Exactly the lines from the one that holds "t = i / SEGMENTS" to the end of the data below: retype these and nothing else.

> [RECORDS PROVIDED]:

[Start of section]

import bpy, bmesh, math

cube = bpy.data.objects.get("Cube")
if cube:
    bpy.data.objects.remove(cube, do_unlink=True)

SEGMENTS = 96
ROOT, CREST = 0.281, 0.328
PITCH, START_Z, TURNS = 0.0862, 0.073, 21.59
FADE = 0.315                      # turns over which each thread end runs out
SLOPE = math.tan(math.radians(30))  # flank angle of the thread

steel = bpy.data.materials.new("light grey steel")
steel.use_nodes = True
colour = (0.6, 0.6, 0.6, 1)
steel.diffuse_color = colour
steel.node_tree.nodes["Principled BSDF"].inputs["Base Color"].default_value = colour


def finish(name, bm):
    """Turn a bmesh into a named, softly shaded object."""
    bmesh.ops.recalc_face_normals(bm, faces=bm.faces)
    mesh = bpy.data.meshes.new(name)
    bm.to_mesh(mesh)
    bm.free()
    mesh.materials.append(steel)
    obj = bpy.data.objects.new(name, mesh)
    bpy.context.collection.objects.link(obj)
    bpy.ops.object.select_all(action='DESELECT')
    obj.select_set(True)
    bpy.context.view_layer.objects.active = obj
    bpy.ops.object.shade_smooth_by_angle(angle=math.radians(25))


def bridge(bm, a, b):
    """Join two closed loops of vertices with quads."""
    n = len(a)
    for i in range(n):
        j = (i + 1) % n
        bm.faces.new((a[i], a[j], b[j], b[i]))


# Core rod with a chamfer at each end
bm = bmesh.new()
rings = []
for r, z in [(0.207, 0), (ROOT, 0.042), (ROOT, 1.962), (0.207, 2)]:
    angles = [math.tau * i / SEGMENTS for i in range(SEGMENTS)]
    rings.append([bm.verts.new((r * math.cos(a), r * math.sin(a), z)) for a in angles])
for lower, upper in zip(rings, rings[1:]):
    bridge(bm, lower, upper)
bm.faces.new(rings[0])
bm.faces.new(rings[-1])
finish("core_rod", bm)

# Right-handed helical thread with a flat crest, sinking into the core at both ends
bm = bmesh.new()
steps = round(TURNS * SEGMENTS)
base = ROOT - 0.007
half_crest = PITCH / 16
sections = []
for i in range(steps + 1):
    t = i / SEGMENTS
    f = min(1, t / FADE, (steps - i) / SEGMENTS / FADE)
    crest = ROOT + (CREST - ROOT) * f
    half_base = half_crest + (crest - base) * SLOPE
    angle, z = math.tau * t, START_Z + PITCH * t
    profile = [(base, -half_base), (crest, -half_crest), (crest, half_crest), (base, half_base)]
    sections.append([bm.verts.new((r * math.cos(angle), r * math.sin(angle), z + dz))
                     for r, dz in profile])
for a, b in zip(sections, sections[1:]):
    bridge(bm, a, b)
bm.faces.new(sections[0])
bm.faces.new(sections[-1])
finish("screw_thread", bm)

[End of section]

> [OUTPUT FOR THIS EXERCISE]:
    t = i / SEGMENTS
    f = min(1, t / FADE, (steps - i) / SEGMENTS / FADE)
    crest = ROOT + (CREST - ROOT) * f
    half_base = half_crest + (crest - base) * SLOPE
    angle, z = math.tau * t, START_Z + PITCH * t
    profile = [(base, -half_base), (crest, -half_crest), (crest, half_crest), (base, half_base)]
    sections.append([bm.verts.new((r * math.cos(angle), r * math.sin(angle), z + dz))
                     for r, dz in profile])
for a, b in zip(sections, sections[1:]):
    bridge(bm, a, b)
bm.faces.new(sections[0])
bm.faces.new(sections[-1])
finish("screw_thread", bm)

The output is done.